Plenty of Reddit communities are organized around advancing political movements or talking about beloved brands (Coca-Cola has its own subreddit for fans of its soda). Users trust and participate in these communities because they're based on genuine enthusiasm for the subreddit's premise rather than a covert agenda -- which is bound to insult digital-savvy users.
4. Don't spam.
If you're promoting something on Reddit, like a product or a personal website, know that Reddit's guidelines and community members will not be friendly to anything they perceive as spam. You're not going to build a real community around your product or cause if you're constantly posting off-topic links to outside websites or posting near-identical content to multiple subreddits. Instead, you're more likely to get suspended.
Contribute to a community because you genuinely care about and have insight on the topic at hand, not to promote an outside link. Instead, know that Reddit offers "promoted" advertising posts for brands that want to market on the site, legitimately.

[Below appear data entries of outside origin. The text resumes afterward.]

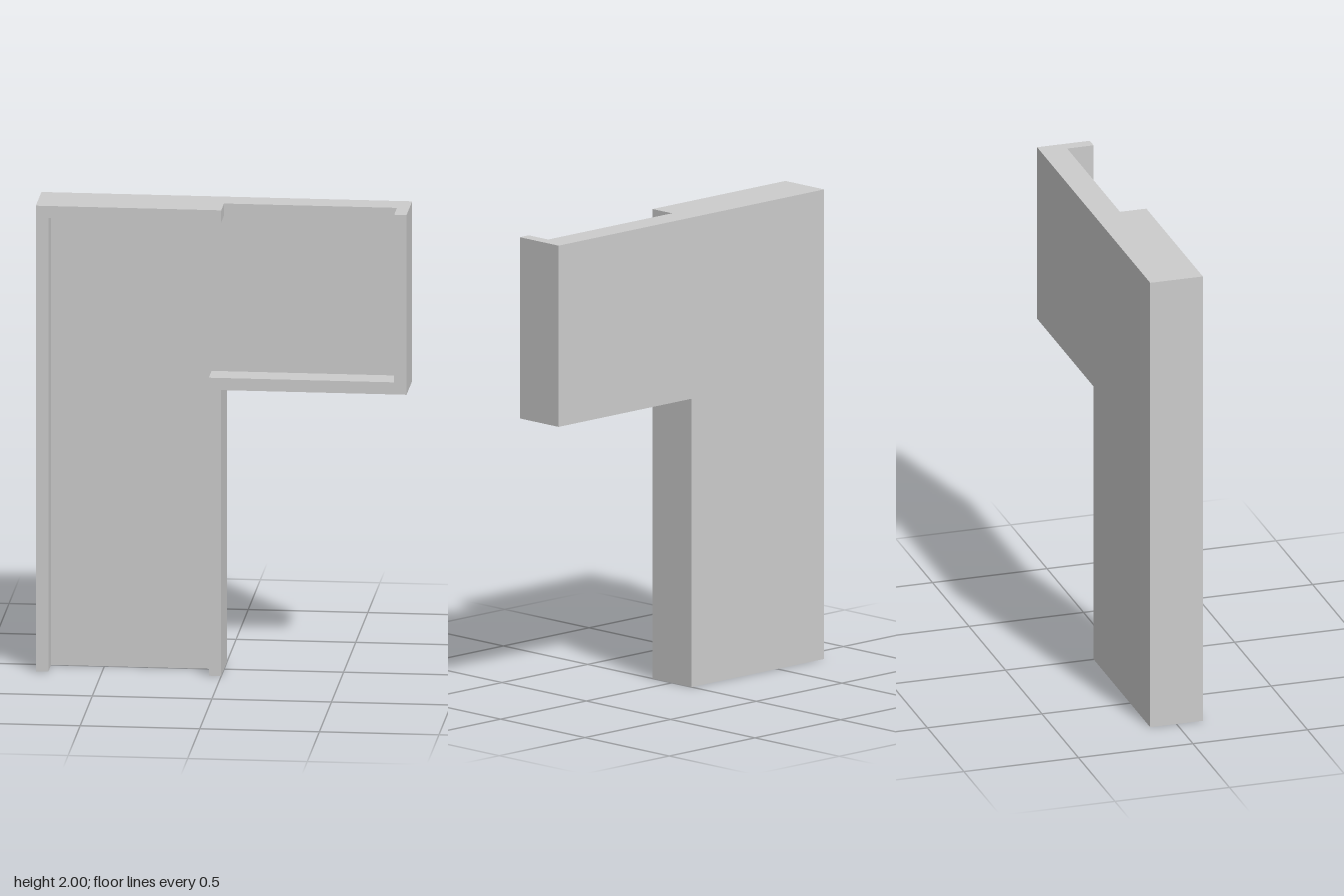
import * as THREE from 'three';

const W = 0.775;        // half width
const H = 2;            // height
const D = 0.115;        // half depth
const STEP = 1.228;     // underside of the side arm
const T = 0.052;        // wall thickness

export function createModel() {
  const group = new THREE.Group();
  const material = new THREE.MeshStandardMaterial({ color: 0xcccccc, flatShading: true });

  // Extrudes an outline forward from z0 to z1
  const addPart = (name, outline, z0, z1) => {
    const shape = new THREE.Shape(outline.map(([x, y]) => new THREE.Vector2(x, y)));
    const geometry = new THREE.ExtrudeGeometry(shape, { depth: z1 - z0, bevelEnabled: false });
    geometry.translate(0, 0, z0);
    const mesh = new THREE.Mesh(geometry, material);
    mesh.name = name;
    group.add(mesh);
  };

  // L-shaped channel floor
  addPart('channelFloor', [[-W, 0], [0, 0], [0, STEP], [W, STEP], [W, H], [-W, H]], -D, 0);

  // Outer wall: up the long side and half way along the top
  addPart('outerWall', [[-W, 0], [-W + T, 0], [-W + T, H - T], [0, H - T], [0, H], [-W, H]], 0, D);

  // Inner wall: up the stem, under the arm and up its end
  addPart('innerWall', [
    [-T, 0], [0, 0], [0, STEP], [W, STEP], [W, H],
    [W - T, H], [W - T, STEP + T], [-T, STEP + T],
  ], 0, D);

  return group;
}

5. Be a leader, not a dictator.
Trying to control community behavior will virtually always backfire on Reddit, where user control over content and an anyone-can-join attitude toward participating mean that anyone trying to control the community will be quickly called out.
A notorious "Ask Me Anything" with actor Woody Harrelson proved this when the actor's PR representatives refused to answer popular questions, provoking the community's ire.
You can't control what people do or say on Reddit, but you can contribute thoughtful, well-crafted and regular content. Regular contributions and responsible moderation help create a community that other Redditors feel engaged and comfortable in.
6. Trust the voting process.
The content of each subreddit front page is determined by an algorithm that balances registered users' votes with the time of posting. This system is meant to keep community-endorsed content visible while allowing brand new content enough visibility to compete with older community favorites. Users can "upvote" or "downvote" content as they see fit; but, unfortunately, this system can be manipulated.
Controversy exploded on the /r/ Bitcoin and /r/ btc subreddits after a vote manipulation attack seemed to be artificially manipulating the rankings of posts. Redditors will resent any attempt to destroy their communities' democratic ideals. More importantly, the voting algorithm ensures that the content users want to see is promoted. If it's replaced in the rankings with content no one is interested in, users will get bored and stop visiting the subreddit.
7. Avoid being toxic.
The anonymity allowed by a Reddit screen name and the vast breadth of topics possible to discuss on the platform mean that sometimes peoples' worst online behavior is on display. Harassment, doxxing, hate-mongering and other repugnant behaviors have found a home in a minority of Reddit communities, even though the vast majority of Redditors really just want to talk about their interests.
Toxic communities may thrive for a while but ultimately tend to self-destruct or get banned when user behavior crosses a line. You may not set out to build a toxic community space, but because each subreddit is democratically controlled beyond basic moderator duties, such bad behavior can enter even a well-intentioned space.
So, avoid this outcome by being (or partnering with) responsible, attentive moderators; and have community guidelines and grounds for post deletion clearly stated in your Reddit sidebar.
How else can you create an authentic community on Reddit?